Presenter: Gábor Szatmári, Department of Soil Mapping and Environmental Informatics
According to the European Journal of Soil Science, the use of mathematical, statistical procedures, tests and analyses in soil research to support the results and to test the hypothesis(es) formulated at the beginning of the research is increasing exponentially. It is known as a rule of thumb in (geo-) statistics that even the best procedures cannot eliminate errors made during sampling. Particular emphasis should therefore be placed on developing a sampling strategy adapted to the issues and hypotheses that are the subject of research.

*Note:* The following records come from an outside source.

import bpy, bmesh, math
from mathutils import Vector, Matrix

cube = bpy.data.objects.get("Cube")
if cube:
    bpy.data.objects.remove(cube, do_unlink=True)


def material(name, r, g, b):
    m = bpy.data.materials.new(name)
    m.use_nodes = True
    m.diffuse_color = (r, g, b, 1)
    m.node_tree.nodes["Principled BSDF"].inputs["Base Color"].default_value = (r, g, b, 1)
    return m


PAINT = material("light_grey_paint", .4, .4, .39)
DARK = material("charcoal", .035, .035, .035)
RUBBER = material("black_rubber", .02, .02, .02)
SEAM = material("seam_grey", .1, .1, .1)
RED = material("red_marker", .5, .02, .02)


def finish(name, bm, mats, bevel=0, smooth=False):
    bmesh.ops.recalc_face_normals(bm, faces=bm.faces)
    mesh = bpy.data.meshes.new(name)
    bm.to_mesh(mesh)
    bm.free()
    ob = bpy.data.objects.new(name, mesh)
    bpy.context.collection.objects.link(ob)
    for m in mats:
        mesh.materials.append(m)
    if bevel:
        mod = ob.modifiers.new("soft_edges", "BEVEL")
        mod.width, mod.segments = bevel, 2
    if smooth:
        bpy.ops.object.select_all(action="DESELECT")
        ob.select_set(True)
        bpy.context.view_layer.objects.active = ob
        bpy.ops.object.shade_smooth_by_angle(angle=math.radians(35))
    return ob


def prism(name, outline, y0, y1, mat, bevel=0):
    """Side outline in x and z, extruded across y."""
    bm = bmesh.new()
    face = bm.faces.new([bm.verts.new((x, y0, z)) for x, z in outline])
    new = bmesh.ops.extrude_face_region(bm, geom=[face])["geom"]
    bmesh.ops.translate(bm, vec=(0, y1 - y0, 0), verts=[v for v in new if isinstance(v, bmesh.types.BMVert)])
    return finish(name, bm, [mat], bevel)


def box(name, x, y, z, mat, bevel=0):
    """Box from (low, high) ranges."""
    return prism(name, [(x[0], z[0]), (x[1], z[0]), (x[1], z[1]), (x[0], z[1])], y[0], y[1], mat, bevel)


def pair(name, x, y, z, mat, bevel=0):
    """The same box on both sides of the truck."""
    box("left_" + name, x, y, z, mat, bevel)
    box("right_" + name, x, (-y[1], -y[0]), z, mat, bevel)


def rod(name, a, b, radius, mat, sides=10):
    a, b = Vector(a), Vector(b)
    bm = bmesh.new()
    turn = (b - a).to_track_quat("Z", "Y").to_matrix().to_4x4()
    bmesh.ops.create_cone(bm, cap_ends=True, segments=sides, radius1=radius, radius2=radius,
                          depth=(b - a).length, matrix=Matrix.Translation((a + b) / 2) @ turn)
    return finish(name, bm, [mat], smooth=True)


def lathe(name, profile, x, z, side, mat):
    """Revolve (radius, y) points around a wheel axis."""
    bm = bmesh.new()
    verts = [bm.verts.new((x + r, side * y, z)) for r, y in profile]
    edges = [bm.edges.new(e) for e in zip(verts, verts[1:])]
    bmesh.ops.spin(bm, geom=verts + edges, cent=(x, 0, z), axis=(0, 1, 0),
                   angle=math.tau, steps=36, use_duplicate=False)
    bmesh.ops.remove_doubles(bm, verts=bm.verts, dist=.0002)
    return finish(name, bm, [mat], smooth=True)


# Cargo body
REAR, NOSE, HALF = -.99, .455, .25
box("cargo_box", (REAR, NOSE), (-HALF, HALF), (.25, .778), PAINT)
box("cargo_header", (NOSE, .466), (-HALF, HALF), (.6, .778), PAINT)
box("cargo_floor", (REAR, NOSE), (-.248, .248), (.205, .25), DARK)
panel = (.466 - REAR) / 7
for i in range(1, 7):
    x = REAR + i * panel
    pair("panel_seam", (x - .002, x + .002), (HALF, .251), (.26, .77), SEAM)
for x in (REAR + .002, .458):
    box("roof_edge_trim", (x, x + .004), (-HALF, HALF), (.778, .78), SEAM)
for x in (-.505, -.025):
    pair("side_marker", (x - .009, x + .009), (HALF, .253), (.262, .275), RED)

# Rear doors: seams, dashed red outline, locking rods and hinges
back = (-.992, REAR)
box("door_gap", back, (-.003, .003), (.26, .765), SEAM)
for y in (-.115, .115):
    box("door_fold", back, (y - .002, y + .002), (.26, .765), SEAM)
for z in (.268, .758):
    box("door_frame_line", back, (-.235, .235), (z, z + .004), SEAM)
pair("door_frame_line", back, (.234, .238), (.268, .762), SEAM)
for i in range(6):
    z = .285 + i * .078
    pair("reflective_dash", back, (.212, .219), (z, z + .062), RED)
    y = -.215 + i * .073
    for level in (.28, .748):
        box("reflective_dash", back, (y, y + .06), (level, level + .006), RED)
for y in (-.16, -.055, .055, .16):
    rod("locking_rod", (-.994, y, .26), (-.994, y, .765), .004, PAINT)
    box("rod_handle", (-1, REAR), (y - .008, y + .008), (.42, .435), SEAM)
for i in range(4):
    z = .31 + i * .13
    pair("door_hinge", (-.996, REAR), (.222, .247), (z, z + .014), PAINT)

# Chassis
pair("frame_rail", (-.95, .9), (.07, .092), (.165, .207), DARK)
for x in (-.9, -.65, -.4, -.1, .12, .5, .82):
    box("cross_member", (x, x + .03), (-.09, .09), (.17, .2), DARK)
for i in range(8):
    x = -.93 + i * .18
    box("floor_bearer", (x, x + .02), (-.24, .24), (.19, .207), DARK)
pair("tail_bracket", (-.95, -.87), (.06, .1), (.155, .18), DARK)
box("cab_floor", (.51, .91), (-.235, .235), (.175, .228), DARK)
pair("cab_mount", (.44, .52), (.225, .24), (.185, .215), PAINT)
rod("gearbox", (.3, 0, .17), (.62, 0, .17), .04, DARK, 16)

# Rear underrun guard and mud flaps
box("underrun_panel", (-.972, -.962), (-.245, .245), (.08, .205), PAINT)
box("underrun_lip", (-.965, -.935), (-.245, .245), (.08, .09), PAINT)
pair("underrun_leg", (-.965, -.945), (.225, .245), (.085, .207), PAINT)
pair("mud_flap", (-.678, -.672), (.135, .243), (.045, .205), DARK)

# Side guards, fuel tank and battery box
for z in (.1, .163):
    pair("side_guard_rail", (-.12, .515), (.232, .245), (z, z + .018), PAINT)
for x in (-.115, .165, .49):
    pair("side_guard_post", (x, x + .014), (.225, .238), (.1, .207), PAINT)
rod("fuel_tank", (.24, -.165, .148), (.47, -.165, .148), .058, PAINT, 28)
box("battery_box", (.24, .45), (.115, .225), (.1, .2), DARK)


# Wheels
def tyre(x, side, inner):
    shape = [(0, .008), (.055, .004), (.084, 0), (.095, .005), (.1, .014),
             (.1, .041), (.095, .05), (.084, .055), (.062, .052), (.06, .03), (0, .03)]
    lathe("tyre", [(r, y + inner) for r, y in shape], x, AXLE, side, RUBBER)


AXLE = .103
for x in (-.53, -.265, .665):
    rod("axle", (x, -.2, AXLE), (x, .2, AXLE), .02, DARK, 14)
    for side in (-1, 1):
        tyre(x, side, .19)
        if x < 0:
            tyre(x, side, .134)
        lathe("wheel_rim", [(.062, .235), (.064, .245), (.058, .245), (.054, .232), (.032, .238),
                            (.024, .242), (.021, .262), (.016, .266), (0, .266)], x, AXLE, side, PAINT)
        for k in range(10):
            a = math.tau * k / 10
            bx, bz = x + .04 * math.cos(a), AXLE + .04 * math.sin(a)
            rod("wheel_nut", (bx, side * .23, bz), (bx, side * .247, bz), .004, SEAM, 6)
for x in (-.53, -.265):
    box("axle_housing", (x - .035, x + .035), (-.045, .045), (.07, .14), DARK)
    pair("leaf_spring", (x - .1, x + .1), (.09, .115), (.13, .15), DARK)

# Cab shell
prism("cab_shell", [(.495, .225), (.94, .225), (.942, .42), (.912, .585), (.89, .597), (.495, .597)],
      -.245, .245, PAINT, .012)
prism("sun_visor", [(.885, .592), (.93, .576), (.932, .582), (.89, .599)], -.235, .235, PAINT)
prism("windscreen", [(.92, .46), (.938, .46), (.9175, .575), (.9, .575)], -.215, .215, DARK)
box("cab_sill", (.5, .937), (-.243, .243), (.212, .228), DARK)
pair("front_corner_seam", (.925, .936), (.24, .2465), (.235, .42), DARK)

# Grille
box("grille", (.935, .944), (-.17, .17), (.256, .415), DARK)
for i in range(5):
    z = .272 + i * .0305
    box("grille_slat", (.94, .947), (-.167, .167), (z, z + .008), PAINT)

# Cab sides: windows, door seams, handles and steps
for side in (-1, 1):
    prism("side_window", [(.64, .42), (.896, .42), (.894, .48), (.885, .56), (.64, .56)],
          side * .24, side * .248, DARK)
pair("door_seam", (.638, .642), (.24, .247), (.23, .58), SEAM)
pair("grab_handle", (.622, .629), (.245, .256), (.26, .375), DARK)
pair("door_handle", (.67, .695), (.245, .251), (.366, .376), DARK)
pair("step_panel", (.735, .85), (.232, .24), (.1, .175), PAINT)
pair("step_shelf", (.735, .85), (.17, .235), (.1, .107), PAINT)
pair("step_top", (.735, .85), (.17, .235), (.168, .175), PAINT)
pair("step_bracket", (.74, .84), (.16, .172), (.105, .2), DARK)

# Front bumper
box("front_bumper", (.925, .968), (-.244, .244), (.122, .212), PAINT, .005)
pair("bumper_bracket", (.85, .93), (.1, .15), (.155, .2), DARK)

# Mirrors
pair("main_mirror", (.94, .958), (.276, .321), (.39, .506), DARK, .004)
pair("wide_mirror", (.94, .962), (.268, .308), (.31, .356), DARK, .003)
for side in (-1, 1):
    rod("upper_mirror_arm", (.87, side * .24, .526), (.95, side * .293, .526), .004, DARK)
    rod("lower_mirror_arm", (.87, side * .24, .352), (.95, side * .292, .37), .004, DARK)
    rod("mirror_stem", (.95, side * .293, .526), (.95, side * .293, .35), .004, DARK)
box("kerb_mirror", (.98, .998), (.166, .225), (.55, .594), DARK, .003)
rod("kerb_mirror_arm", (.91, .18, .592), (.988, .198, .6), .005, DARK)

In our presentation, we will look at concepts inalienably related to sampling strategies that fundamentally determine what conclusions we can make within a given probability model; such concepts include: randomisation, stationarity, sample volume and autocorrelation. In addition, theoretical considerations defining the basis for sampling strategies, such as: probability variable vs. regionalized variable, population vs. superpopulation, model-based vs. plan-based approach are presented. At the end of our presentation, we formulate theoretical questions that could help us answer certain sampling questions.